"...Windows To Go.... which lets users store an image of their Windows 8 desktop on a USB drive; that drive can then be connected to any older Windows 7 PC to allow for a Windows 8 work environment."

What we really need is the opposite. A USB key with Windows 7 on it that will give us a usable working environment on a Windows 8 PC

+1

gb8080 said,
"Windows 7 - I invented it" - then Microsoft dumped it. Then they virtualised it.

Not "invented it", "it was my idea"................silly

Yay so we can have the security enhancements of windows 8 and basically just run windows 7, *things can only get better...*

Unbelievable!

Actually, no.

This 'novel' feature is called virtualization and has been around for a decade or so...

kaczula said,
This 'novel' feature is called virtualization and has been around for a decade or so...

"or so..." indeed. I was using Citrix thin Client of Windows NT 4.0 in 1998 =P

I do believe this is slightly different however, in that (based on the description), you can actually run Win7 INSIDE of Win8, not as it's own separate VM - but I could be wrong.

kaczula said,
Unbelievable!

Actually, no.

This 'novel' feature is called virtualization and has been around for a decade or so...

VM technology has been around for a lot longer than a decade.

Even NT itself uses a subsystem model that is an API VM technology, and shipped with Posix, Win32, OS/2 subsystems that are effectively OS class API VMs.

There is also VDM, that is the DOS VM technology used in the 32bit versions of NT, that the Win16 compatibility sits on as well.

And this is just basic NT technology that has been running on computers for the past 20 years. There was VM technology going back to the 50s and 60s that is rather impressive.

So, ya this is not 'unbelievable' or new.

What is 'new' is the Hyper-V support in Windows 8 and the hardware access it provides to a VM is the best we have seen to date. With even the desktop version of Windows 8 getting parity with the server HyperV technologies.

cool. a lot of eyes are opening on the enterprise with these tablets. ipads are going to the garbage just as fast because finally there is a tablet that can run enterprise code withou the need for RDP and VPNs and incompatible touch based software.

I disagree, VDI coupled with the touch friendly nature of the new server OS will be a boon for all slate devices. Reasons why 'running desktop apps' locally on slates isn't exactly forward looking.

I simply don't understand what need this is supposed to address. From a dev perspective, how exactly is Win8's desktop different from Win7?
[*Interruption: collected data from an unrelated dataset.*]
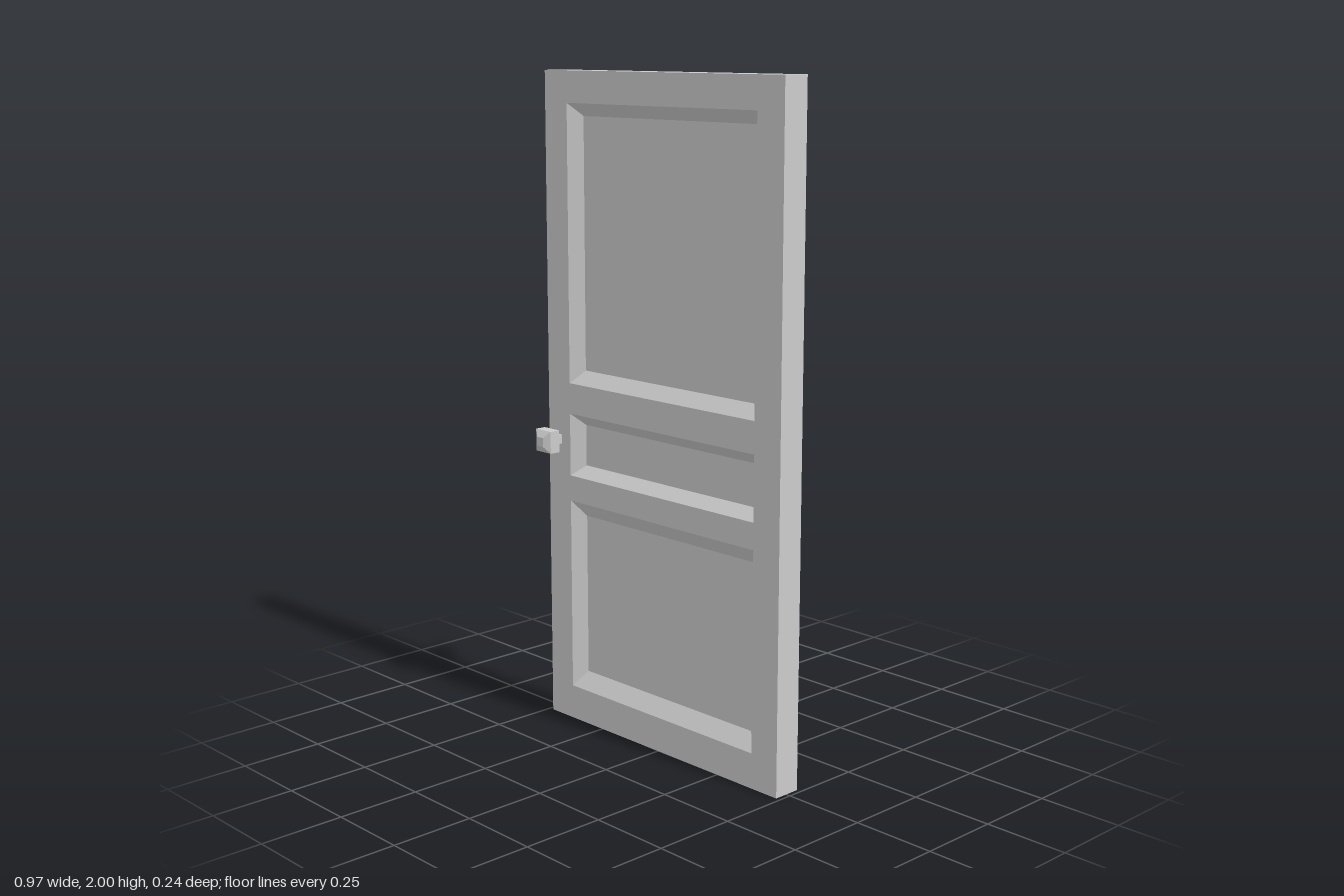
import * as THREE from 'three';

const material = new THREE.MeshStandardMaterial({ color: 0xcccccc, flatShading: true });

const HALF_WIDTH = 0.486, HEIGHT = 2, HALF_DEPTH = 0.043;
const RECESS = 0.035;

// Corners of a rectangle at depth z, counter-clockwise seen from +z
function ring(x0, x1, y0, y1, z) {
  return [[x0, y0, z], [x1, y0, z], [x1, y1, z], [x0, y1, z]];
}

// Skin a row of rectangular rings, optionally closing the last one
function loft(rings, cap) {
  const points = [];
  const quad = (a, b, c, d) => points.push(...a, ...b, ...c, ...a, ...c, ...d);
  for (let k = 0; k < rings.length - 1; k++) {
    const a = rings[k], b = rings[k + 1];
    for (let i = 0; i < 4; i++) {
      const j = (i + 1) % 4;
      quad(a[i], a[j], b[j], b[i]);
    }
  }
  if (cap) quad(...rings[rings.length - 1]);
  const geometry = new THREE.BufferGeometry();
  geometry.setAttribute('position', new THREE.Float32BufferAttribute(points, 3));
  geometry.computeVertexNormals();
  return geometry;
}

function addMesh(parent, name, geometry) {
  const mesh = new THREE.Mesh(geometry, material);
  mesh.name = name;
  parent.add(mesh);
  return mesh;
}

// Outer rectangle of each recess, with the heights of its flat field
const PANEL_X = 0.388, FIELD_X = 0.353;
const PANELS = [
  { name: 'upperPanel', outer: [1.069, 1.906], inner: [1.108, 1.868] },
  { name: 'middlePanel', outer: [0.782, 0.975], inner: [0.814, 0.94] },
  { name: 'lowerPanel', outer: [0.106, 0.703], inner: [0.154, 0.655] },
];

function rectanglePath(path, x0, x1, y0, y1) {
  path.moveTo(x0, y0).lineTo(x1, y0).lineTo(x1, y1).lineTo(x0, y1).closePath();
  return path;
}

// Half-size and distance from the door's middle plane, along the knob
const KNOB_PROFILE = [[0.014, 0.042], [0.014, 0.055], [0.034, 0.071], [0.034, 0.105], [0.014, 0.119]];

// One face of the door with its recessed panels and knob, looking along +z
function createSide(name, knobX) {
  const side = new THREE.Group();
  side.name = name;

  const outline = rectanglePath(new THREE.Shape(), -HALF_WIDTH, HALF_WIDTH, 0, HEIGHT);
  for (const { outer } of PANELS) {
    outline.holes.push(rectanglePath(new THREE.Path(), -PANEL_X, PANEL_X, ...outer));
  }
  addMesh(side, 'frameFace', new THREE.ShapeGeometry(outline)).position.z = HALF_DEPTH;

  // Sloping mouldings leading down to the flat fields
  for (const { name: panelName, outer, inner } of PANELS) {
    addMesh(side, panelName, loft([
      ring(-PANEL_X, PANEL_X, ...outer, HALF_DEPTH),
      ring(-FIELD_X, FIELD_X, ...inner, HALF_DEPTH - RECESS),
    ], true));
  }

  // Square knob on a short neck
  const knob = addMesh(side, 'knob', loft(KNOB_PROFILE.map(([r, z]) => ring(-r, r, -r, r, z)), true));
  knob.position.set(knobX, 0.89, 0);
  return side;
}

export function createModel() {
  const door = new THREE.Group();
  door.name = 'door';
  door.position.z = -0.001;

  // Outer edges of the slab
  addMesh(door, 'doorEdges', loft([
    ring(-HALF_WIDTH, HALF_WIDTH, 0, HEIGHT, -HALF_DEPTH),
    ring(-HALF_WIDTH, HALF_WIDTH, 0, HEIGHT, HALF_DEPTH),
  ], false));

  const front = createSide('frontSide', -0.441);
  const back = createSide('backSide', 0.441);
  back.rotation.y = Math.PI;
  door.add(front, back);

  const model = new THREE.Group();
  model.name = 'panelledDoor';
  model.add(door);
  return model;
}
Dashel said,
From a dev perspective, how exactly is Win8's desktop different from Win7?

It'll be mostly the same but with improved APIs, as always. Personally, I'm interested in the WDDM 1.2 changes, should be a boon for remote desktop apps since it'll practically remove the need for a mirror driver. And I can totally see the enterprise market caring about that.